→ **Entries shown**
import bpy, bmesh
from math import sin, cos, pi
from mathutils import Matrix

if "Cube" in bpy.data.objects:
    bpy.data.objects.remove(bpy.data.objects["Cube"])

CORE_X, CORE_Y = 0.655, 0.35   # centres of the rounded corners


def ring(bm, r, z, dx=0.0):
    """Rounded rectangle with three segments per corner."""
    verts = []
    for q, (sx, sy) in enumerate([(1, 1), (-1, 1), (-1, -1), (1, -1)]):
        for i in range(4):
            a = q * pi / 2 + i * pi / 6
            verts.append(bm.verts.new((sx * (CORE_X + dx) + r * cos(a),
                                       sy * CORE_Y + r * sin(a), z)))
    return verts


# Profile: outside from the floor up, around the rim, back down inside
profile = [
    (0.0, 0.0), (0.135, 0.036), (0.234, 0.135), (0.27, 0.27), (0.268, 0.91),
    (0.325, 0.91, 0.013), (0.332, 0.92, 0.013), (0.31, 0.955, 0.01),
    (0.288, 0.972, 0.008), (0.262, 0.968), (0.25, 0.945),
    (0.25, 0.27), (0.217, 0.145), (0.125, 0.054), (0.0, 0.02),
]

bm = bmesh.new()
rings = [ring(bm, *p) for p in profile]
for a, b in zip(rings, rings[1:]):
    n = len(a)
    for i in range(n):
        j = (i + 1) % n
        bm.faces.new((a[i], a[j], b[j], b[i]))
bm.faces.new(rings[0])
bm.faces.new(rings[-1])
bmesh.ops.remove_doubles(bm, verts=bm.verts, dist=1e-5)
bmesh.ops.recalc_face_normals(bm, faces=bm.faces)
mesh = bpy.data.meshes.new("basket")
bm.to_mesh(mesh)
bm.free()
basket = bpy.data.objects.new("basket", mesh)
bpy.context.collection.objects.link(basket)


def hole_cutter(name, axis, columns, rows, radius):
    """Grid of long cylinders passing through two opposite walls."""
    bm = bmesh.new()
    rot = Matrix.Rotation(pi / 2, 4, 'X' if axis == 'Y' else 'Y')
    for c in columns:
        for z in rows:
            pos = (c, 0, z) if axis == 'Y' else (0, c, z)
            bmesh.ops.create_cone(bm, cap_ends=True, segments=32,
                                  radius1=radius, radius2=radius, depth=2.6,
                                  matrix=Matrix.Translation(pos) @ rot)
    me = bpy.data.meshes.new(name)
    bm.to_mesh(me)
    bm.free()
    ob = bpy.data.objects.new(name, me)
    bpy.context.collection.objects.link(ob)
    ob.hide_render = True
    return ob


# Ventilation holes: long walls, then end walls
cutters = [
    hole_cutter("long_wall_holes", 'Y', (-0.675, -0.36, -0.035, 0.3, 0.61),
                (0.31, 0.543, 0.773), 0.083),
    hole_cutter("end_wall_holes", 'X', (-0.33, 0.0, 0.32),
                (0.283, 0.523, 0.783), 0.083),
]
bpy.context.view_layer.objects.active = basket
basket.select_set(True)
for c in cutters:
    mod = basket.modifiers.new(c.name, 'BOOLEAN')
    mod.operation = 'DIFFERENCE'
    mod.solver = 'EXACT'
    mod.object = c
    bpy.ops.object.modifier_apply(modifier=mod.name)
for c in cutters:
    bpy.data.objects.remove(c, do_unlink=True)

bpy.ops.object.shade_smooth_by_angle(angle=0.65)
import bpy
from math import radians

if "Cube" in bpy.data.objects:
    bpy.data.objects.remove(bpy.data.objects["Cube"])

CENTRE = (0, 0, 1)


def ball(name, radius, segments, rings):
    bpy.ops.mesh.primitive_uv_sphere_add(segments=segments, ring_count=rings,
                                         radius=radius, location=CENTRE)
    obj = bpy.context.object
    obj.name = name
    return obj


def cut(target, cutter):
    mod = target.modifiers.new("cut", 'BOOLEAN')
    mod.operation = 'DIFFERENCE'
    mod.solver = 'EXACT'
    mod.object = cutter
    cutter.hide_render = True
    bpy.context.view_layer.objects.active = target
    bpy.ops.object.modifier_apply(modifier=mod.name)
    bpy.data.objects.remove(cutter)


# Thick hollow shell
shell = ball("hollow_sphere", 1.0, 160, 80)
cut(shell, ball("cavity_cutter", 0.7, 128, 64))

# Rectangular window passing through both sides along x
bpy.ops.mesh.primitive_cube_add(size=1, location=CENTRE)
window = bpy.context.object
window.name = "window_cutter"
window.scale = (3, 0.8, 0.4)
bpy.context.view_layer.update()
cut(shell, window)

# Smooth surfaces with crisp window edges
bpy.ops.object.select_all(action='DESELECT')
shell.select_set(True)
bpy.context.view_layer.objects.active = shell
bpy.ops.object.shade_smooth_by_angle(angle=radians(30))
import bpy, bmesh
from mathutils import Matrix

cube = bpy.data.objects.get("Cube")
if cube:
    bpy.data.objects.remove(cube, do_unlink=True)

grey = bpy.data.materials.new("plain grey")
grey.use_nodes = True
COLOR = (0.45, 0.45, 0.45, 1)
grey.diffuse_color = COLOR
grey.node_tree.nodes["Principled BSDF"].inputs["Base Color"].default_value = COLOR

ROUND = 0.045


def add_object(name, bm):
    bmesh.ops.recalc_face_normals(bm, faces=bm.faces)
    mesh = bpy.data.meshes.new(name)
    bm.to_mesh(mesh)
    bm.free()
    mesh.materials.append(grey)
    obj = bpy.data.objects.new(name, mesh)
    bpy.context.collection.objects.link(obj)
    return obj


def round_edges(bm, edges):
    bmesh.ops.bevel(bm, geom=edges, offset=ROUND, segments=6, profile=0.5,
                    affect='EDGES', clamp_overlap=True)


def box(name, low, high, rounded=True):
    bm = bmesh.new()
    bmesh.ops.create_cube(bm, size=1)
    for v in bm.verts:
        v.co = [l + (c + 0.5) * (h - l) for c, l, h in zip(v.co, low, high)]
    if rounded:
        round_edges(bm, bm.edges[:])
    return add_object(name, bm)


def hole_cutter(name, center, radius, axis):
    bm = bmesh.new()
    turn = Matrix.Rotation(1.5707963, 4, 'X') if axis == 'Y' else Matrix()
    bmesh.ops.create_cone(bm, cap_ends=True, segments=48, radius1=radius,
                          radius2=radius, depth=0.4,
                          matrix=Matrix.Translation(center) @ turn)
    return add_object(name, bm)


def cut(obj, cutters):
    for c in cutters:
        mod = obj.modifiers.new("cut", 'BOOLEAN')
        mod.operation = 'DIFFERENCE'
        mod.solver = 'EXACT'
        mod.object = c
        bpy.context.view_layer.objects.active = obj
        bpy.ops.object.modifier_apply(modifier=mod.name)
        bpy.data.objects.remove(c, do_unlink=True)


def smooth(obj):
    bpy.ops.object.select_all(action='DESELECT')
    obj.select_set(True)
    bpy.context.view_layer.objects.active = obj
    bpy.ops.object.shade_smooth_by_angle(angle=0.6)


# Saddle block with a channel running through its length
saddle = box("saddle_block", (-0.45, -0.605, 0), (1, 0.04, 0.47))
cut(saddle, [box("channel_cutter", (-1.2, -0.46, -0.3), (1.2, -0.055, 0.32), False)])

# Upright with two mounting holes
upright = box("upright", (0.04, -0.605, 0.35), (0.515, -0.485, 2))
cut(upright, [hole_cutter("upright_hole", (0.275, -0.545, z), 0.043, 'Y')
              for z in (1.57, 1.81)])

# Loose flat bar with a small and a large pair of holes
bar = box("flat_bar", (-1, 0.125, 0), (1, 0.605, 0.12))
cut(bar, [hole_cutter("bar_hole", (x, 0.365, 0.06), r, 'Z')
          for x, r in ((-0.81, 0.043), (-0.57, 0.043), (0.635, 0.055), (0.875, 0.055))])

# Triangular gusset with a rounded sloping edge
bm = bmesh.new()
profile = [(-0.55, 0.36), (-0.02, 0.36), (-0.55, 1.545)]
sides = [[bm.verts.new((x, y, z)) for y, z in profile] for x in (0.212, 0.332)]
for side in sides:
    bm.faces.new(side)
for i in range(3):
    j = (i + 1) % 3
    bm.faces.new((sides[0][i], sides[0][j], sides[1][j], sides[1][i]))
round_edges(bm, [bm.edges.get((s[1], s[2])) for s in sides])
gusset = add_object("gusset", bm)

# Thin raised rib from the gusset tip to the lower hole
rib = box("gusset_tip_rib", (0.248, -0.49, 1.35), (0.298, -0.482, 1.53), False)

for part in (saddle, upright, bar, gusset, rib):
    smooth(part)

→ **Work task**
Some of the data mentions "through". Copy every line where it does.

→ **Solution**
    """Grid of long cylinders passing through two opposite walls."""
# Rectangular window passing through both sides along x
# Saddle block with a channel running through its length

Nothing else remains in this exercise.